▶ EXERCISE PROMPT:
Search the records below for "name"; copy each line that has it.

::: EXERCISE DATA

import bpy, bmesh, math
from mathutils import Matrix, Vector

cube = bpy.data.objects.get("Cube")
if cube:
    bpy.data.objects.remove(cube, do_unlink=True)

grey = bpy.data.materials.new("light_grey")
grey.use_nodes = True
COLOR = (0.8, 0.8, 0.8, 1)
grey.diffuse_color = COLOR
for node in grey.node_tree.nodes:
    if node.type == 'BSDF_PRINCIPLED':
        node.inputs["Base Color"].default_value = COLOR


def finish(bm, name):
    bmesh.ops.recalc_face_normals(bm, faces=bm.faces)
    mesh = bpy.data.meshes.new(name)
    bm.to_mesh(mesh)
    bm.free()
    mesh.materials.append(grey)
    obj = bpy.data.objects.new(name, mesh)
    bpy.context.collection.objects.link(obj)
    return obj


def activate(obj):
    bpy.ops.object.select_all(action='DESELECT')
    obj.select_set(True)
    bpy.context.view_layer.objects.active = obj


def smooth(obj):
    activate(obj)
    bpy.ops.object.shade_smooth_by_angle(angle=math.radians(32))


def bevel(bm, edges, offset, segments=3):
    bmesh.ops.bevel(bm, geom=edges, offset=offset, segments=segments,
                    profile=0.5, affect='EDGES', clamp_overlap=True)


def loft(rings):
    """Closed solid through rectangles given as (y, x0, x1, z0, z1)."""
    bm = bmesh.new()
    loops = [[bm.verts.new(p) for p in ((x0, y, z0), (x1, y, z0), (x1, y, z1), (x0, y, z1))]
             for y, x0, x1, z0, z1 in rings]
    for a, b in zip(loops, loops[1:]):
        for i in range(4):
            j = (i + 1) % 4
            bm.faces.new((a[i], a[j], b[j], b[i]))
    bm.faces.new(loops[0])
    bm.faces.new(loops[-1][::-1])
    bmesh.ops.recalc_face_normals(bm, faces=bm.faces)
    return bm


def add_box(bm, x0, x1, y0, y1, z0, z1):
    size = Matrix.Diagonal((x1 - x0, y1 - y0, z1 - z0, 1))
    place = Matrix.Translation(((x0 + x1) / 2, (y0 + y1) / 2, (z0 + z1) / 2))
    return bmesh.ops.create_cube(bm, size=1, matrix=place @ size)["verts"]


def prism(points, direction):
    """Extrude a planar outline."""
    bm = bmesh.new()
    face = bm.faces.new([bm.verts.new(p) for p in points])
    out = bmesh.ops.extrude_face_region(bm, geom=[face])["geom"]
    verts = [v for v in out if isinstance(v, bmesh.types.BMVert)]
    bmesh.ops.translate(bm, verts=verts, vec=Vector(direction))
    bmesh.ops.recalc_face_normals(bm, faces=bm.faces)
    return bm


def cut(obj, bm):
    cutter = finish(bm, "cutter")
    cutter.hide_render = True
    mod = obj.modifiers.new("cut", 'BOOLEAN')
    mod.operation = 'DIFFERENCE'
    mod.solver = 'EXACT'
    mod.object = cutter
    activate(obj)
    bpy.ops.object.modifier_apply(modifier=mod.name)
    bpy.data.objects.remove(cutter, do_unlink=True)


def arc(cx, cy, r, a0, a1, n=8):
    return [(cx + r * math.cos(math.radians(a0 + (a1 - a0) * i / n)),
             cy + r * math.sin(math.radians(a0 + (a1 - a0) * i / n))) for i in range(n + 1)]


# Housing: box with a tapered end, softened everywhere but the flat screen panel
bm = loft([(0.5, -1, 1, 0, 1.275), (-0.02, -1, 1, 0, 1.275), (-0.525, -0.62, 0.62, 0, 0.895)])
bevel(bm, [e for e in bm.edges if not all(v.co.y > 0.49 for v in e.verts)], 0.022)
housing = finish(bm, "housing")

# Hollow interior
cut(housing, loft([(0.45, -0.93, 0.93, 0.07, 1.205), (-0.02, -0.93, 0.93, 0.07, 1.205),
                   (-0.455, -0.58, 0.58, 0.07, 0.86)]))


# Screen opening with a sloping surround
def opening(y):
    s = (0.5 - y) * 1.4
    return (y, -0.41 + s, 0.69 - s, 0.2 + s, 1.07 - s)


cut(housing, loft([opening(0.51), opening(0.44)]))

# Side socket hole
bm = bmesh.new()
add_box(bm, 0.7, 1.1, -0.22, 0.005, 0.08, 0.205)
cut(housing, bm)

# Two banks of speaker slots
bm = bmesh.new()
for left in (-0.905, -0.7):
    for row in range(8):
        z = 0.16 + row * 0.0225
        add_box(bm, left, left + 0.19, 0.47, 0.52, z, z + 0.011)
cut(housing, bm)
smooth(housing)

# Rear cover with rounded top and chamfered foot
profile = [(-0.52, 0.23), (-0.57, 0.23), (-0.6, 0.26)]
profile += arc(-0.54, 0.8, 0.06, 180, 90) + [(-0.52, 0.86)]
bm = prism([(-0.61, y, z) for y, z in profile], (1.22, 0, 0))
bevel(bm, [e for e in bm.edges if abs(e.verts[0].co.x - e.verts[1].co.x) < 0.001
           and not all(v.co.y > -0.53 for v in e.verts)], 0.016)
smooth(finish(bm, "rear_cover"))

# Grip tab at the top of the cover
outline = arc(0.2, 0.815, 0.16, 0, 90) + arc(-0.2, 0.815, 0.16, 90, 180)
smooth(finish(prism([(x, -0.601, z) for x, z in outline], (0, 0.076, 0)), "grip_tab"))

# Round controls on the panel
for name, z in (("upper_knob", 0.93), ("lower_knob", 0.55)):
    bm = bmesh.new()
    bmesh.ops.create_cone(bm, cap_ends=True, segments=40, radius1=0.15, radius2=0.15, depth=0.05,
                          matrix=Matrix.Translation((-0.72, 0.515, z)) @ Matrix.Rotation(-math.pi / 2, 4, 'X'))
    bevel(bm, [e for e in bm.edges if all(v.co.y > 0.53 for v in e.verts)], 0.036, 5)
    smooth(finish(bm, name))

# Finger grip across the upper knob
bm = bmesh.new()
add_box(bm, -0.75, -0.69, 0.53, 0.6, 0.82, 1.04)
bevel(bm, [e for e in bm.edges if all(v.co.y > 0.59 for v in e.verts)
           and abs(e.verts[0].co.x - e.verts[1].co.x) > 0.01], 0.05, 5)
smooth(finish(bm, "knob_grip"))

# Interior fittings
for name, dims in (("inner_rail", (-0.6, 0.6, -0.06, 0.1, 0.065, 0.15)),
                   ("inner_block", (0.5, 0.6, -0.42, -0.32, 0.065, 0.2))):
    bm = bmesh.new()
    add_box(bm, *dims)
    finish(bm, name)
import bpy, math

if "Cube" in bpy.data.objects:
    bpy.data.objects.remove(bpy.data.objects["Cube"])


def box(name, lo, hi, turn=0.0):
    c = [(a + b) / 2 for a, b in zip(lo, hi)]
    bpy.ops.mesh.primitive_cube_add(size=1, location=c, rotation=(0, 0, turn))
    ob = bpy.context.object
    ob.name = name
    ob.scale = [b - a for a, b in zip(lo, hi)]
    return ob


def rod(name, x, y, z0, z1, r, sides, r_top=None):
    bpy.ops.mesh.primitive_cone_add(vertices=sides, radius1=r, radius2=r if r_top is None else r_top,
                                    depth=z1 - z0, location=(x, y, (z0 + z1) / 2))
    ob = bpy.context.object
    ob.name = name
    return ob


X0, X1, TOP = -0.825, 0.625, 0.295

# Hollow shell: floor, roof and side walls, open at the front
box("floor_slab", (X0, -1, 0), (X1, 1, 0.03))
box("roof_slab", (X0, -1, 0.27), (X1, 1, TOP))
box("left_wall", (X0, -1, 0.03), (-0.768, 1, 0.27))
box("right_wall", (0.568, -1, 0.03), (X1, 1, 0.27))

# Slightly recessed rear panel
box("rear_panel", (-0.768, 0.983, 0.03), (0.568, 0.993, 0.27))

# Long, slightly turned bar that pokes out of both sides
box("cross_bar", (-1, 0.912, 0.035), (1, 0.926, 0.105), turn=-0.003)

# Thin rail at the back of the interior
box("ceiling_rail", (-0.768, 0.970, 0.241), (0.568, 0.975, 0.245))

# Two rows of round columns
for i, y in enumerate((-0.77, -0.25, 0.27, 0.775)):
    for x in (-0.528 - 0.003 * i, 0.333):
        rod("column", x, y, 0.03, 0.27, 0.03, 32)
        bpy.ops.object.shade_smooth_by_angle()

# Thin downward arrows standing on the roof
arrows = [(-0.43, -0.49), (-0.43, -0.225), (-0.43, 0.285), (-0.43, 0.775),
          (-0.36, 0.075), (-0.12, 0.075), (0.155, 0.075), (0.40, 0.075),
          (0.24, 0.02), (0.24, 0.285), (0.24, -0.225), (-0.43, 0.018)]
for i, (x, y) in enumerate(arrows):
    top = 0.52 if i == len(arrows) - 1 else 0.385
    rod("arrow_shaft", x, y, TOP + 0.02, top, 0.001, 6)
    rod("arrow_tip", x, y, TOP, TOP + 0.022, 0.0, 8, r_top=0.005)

::::::

▶ ANSWER BELOW:
def finish(bm, name):
    mesh = bpy.data.meshes.new(name)
    obj = bpy.data.objects.new(name, mesh)
    bpy.ops.object.modifier_apply(modifier=mod.name)
for name, z in (("upper_knob", 0.93), ("lower_knob", 0.55)):
    smooth(finish(bm, name))
for name, dims in (("inner_rail", (-0.6, 0.6, -0.06, 0.1, 0.065, 0.15)),
    finish(bm, name)
def box(name, lo, hi, turn=0.0):
    ob.name = name
def rod(name, x, y, z0, z1, r, sides, r_top=None):
    ob.name = name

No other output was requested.